┌─ Given information
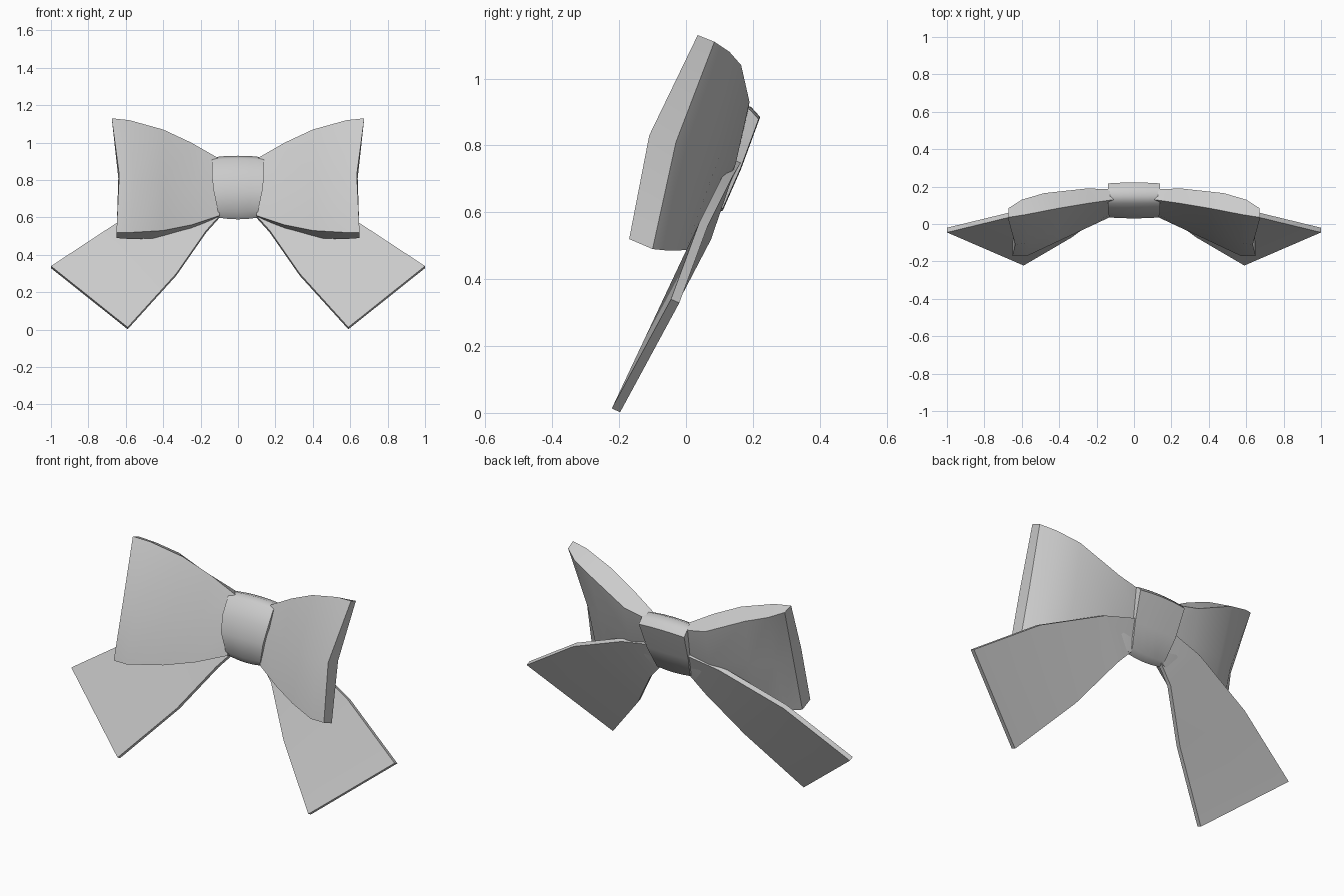
import bpy
import bmesh
import math
from mathutils import Vector

old = bpy.data.objects.get("Cube")
if old:
    bpy.data.objects.remove(old, do_unlink=True)


def make_material(name, color):
    mat = bpy.data.materials.new(name)
    mat.use_nodes = True
    mat.diffuse_color = color
    mat.node_tree.nodes["Principled BSDF"].inputs["Base Color"].default_value = color
    return mat


fabric = make_material("light_grey_fabric", (0.6, 0.6, 0.6, 1))


def loft(name, rings, mirrored=False, angle=40):
    """Join closed rings of equal length into a capped, smooth-shaded solid."""
    bm = bmesh.new()
    loops = [[bm.verts.new(p) for p in ring] for ring in rings]
    count = len(rings[0])
    for a, b in zip(loops, loops[1:]):
        for i in range(count):
            j = (i + 1) % count
            bm.faces.new((a[i], a[j], b[j], b[i]))
    bm.faces.new(loops[0])
    # The outer cap is split into strips so that a bent end stays well shaped
    last, half = loops[-1], count // 2
    for i in range(half - 1):
        bm.faces.new((last[i], last[i + 1], last[-i - 2], last[-i - 1]))
    if count % 2:
        bm.faces.new((last[half - 1], last[half], last[half + 1]))
    bmesh.ops.recalc_face_normals(bm, faces=bm.faces)
    mesh = bpy.data.meshes.new(name)
    bm.to_mesh(mesh)
    bm.free()
    mesh.materials.append(fabric)
    obj = bpy.data.objects.new(name, mesh)
    bpy.context.collection.objects.link(obj)
    if mirrored:
        obj.modifiers.new("mirror_sides", "MIRROR").use_mirror_merge = False
    bpy.ops.object.select_all(action="DESELECT")
    obj.select_set(True)
    bpy.context.view_layer.objects.active = obj
    bpy.ops.object.shade_smooth_by_angle(angle=math.radians(angle))
    return obj


# Bow loops: six rails running from the knot to the outer fold
front_top = [(.11, .13, .92), (.25, .11, 1), (.4, .085, 1.07), (.58, .05, 1.12), (.675, .035, 1.13)]
front_mid = [(.1, .07, .77), (.25, .04, .78), (.4, -.03, .79), (.56, -.1, .82), (.635, -.11, .83)]
front_low = [(.1, .05, .61), (.25, -.02, .56), (.4, -.09, .53), (.57, -.17, .52), (.65, -.17, .52)]
back_low = [(.1, .1, .6), (.25, .06, .54), (.46, 0, .487), (.58, -.05, .485), (.65, -.1, .49)]
back_mid = [(.1, .15, .75), (.25, .15, .75), (.46, .1, .77), (.58, .04, .79), (.64, -.03, .81)]
back_top = [(.11, .185, .9), (.25, .19, .93), (.48, .165, 1.04), (.6, .13, 1.08), (.67, .085, 1.11)]
rails = (front_top, front_mid, front_low, back_low, back_mid, back_top)
loft("bow_loops", list(zip(*rails)), mirrored=True)

# Hanging tails: thin flared ribbons, leaning with the bow
thickness = Vector((0, .025, -.011))
upper = [(.08, .145, .77), (.3, .115, .72), (.65, .04, .57), (1, -.045, .34)]
lower = [(.08, .075, .63), (.17, .05, .53), (.33, -.07, .3), (.59, -.222, .013)]
tail_rings = []
for top, low in zip(upper, lower):
    top, low = Vector(top), Vector(low)
    tail_rings.append([top, low, low + thickness, top + thickness])
loft("tails", tail_rings, mirrored=True, angle=30)

# Centre knot: a leaning band, narrower below and slightly barrelled
knot_profile = [(.15, .93), (.11, .915), (.06, .83), (.03, .74), (.04, .63), (.07, .59),
                (.11, .605), (.165, .73), (.222, .885), (.195, .915)]
center = Vector((0, .125, .755))
knot_rings = []
for step in (-1, -.5, 0, .5, 1):
    scale = 1 - .05 * step * step
    ring = []
    for y, z in knot_profile:
        half_width = .1 + .04 * min(1, max(0, (z - .59) / .2))
        point = center + (Vector((0, y, z)) - center) * scale
        point.x = step * half_width
        ring.append(point)
    knot_rings.append(ring)
loft("center_knot", knot_rings, angle=50)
└─
→ Requirement
When you retype the records, keep every word exactly as written and exclude the pictures.

→ Answer for the task
import bpy
import bmesh
import math
from mathutils import Vector

old = bpy.data.objects.get("Cube")
if old:
    bpy.data.objects.remove(old, do_unlink=True)


def make_material(name, color):
    mat = bpy.data.materials.new(name)
    mat.use_nodes = True
    mat.diffuse_color = color
    mat.node_tree.nodes["Principled BSDF"].inputs["Base Color"].default_value = color
    return mat


fabric = make_material("light_grey_fabric", (0.6, 0.6, 0.6, 1))


def loft(name, rings, mirrored=False, angle=40):
    """Join closed rings of equal length into a capped, smooth-shaded solid."""
    bm = bmesh.new()
    loops = [[bm.verts.new(p) for p in ring] for ring in rings]
    count = len(rings[0])
    for a, b in zip(loops, loops[1:]):
        for i in range(count):
            j = (i + 1) % count
            bm.faces.new((a[i], a[j], b[j], b[i]))
    bm.faces.new(loops[0])
    # The outer cap is split into strips so that a bent end stays well shaped
    last, half = loops[-1], count // 2
    for i in range(half - 1):
        bm.faces.new((last[i], last[i + 1], last[-i - 2], last[-i - 1]))
    if count % 2:
        bm.faces.new((last[half - 1], last[half], last[half + 1]))
    bmesh.ops.recalc_face_normals(bm, faces=bm.faces)
    mesh = bpy.data.meshes.new(name)
    bm.to_mesh(mesh)
    bm.free()
    mesh.materials.append(fabric)
    obj = bpy.data.objects.new(name, mesh)
    bpy.context.collection.objects.link(obj)
    if mirrored:
        obj.modifiers.new("mirror_sides", "MIRROR").use_mirror_merge = False
    bpy.ops.object.select_all(action="DESELECT")
    obj.select_set(True)
    bpy.context.view_layer.objects.active = obj
    bpy.ops.object.shade_smooth_by_angle(angle=math.radians(angle))
    return obj


# Bow loops: six rails running from the knot to the outer fold
front_top = [(.11, .13, .92), (.25, .11, 1), (.4, .085, 1.07), (.58, .05, 1.12), (.675, .035, 1.13)]
front_mid = [(.1, .07, .77), (.25, .04, .78), (.4, -.03, .79), (.56, -.1, .82), (.635, -.11, .83)]
front_low = [(.1, .05, .61), (.25, -.02, .56), (.4, -.09, .53), (.57, -.17, .52), (.65, -.17, .52)]
back_low = [(.1, .1, .6), (.25, .06, .54), (.46, 0, .487), (.58, -.05, .485), (.65, -.1, .49)]
back_mid = [(.1, .15, .75), (.25, .15, .75), (.46, .1, .77), (.58, .04, .79), (.64, -.03, .81)]
back_top = [(.11, .185, .9), (.25, .19, .93), (.48, .165, 1.04), (.6, .13, 1.08), (.67, .085, 1.11)]
rails = (front_top, front_mid, front_low, back_low, back_mid, back_top)
loft("bow_loops", list(zip(*rails)), mirrored=True)

# Hanging tails: thin flared ribbons, leaning with the bow
thickness = Vector((0, .025, -.011))
upper = [(.08, .145, .77), (.3, .115, .72), (.65, .04, .57), (1, -.045, .34)]
lower = [(.08, .075, .63), (.17, .05, .53), (.33, -.07, .3), (.59, -.222, .013)]
tail_rings = []
for top, low in zip(upper, lower):
    top, low = Vector(top), Vector(low)
    tail_rings.append([top, low, low + thickness, top + thickness])
loft("tails", tail_rings, mirrored=True, angle=30)

# Centre knot: a leaning band, narrower below and slightly barrelled
knot_profile = [(.15, .93), (.11, .915), (.06, .83), (.03, .74), (.04, .63), (.07, .59),
                (.11, .605), (.165, .73), (.222, .885), (.195, .915)]
center = Vector((0, .125, .755))
knot_rings = []
for step in (-1, -.5, 0, .5, 1):
    scale = 1 - .05 * step * step
    ring = []
    for y, z in knot_profile:
        half_width = .1 + .04 * min(1, max(0, (z - .59) / .2))
        point = center + (Vector((0, y, z)) - center) * scale
        point.x = step * half_width
        ring.append(point)
    knot_rings.append(ring)
loft("center_knot", knot_rings, angle=50)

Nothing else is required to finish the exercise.